WHAT TO WORK ON:
An exact restatement is required. Cover only the lines of the records from the first through the line with "rings = [[bm.verts.new((r", and skip pictures.
*** Opening of RAW DATA ***
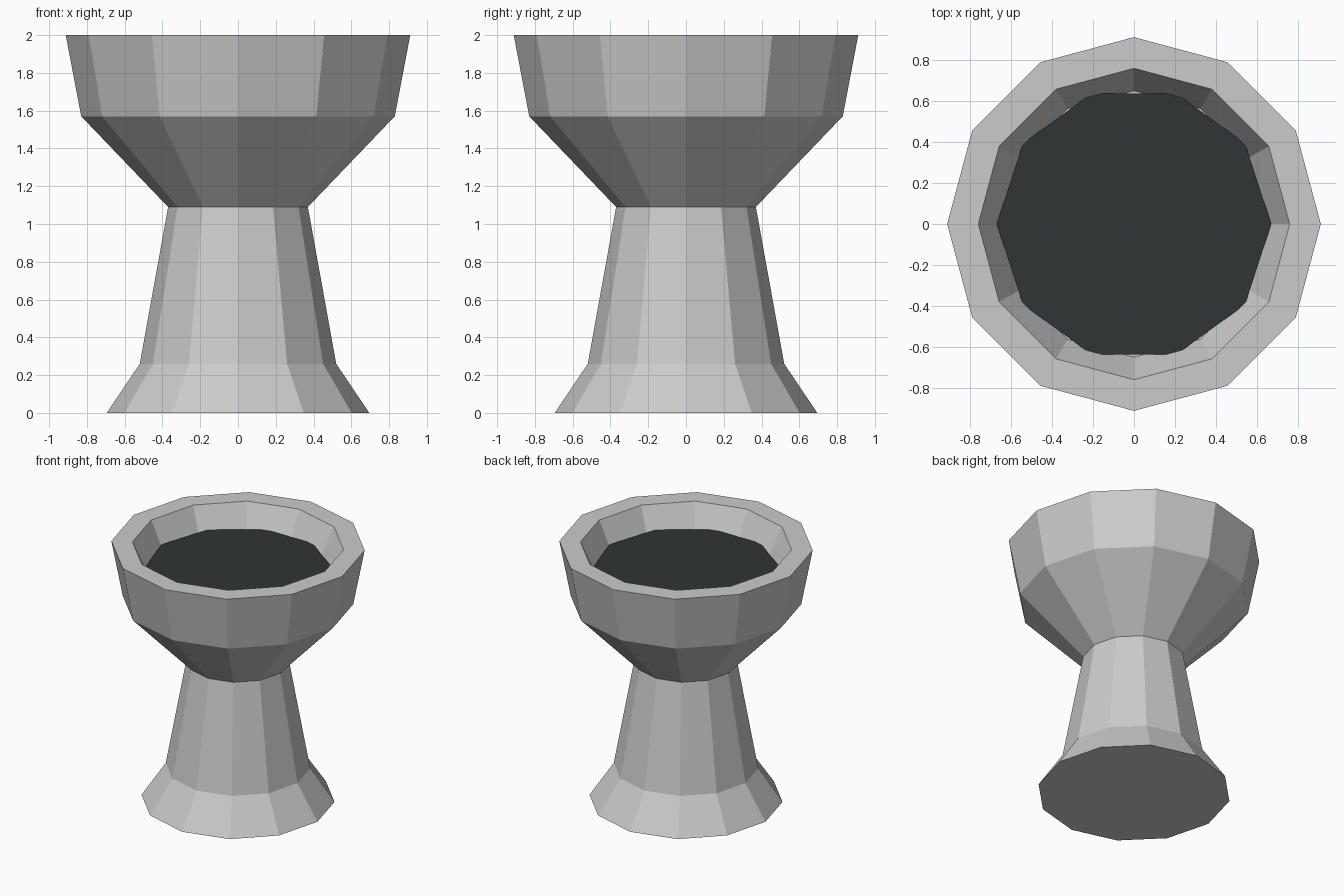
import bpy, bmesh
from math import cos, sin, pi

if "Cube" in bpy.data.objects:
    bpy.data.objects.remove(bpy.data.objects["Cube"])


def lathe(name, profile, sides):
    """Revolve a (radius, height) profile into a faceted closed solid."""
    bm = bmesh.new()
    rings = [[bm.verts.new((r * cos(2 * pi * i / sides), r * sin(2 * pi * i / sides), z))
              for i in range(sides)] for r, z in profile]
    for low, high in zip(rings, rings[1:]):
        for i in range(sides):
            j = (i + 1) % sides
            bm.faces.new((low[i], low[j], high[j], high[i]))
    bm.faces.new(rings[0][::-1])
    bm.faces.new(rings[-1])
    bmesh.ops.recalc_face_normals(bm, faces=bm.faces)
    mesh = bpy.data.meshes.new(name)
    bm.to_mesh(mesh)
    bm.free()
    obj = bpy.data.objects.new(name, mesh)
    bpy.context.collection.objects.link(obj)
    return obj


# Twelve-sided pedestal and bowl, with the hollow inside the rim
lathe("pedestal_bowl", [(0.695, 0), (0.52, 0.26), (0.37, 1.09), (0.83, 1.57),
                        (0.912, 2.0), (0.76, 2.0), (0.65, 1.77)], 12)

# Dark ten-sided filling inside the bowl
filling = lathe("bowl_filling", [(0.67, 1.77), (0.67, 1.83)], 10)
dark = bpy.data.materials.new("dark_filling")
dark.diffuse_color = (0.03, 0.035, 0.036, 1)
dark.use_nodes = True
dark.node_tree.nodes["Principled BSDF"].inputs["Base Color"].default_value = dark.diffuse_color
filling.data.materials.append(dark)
*** Close of RAW DATA ***
ANSWER FOR THE TASK:
import bpy, bmesh
from math import cos, sin, pi

if "Cube" in bpy.data.objects:
    bpy.data.objects.remove(bpy.data.objects["Cube"])


def lathe(name, profile, sides):
    """Revolve a (radius, height) profile into a faceted closed solid."""
    bm = bmesh.new()
    rings = [[bm.verts.new((r * cos(2 * pi * i / sides), r * sin(2 * pi * i / sides), z))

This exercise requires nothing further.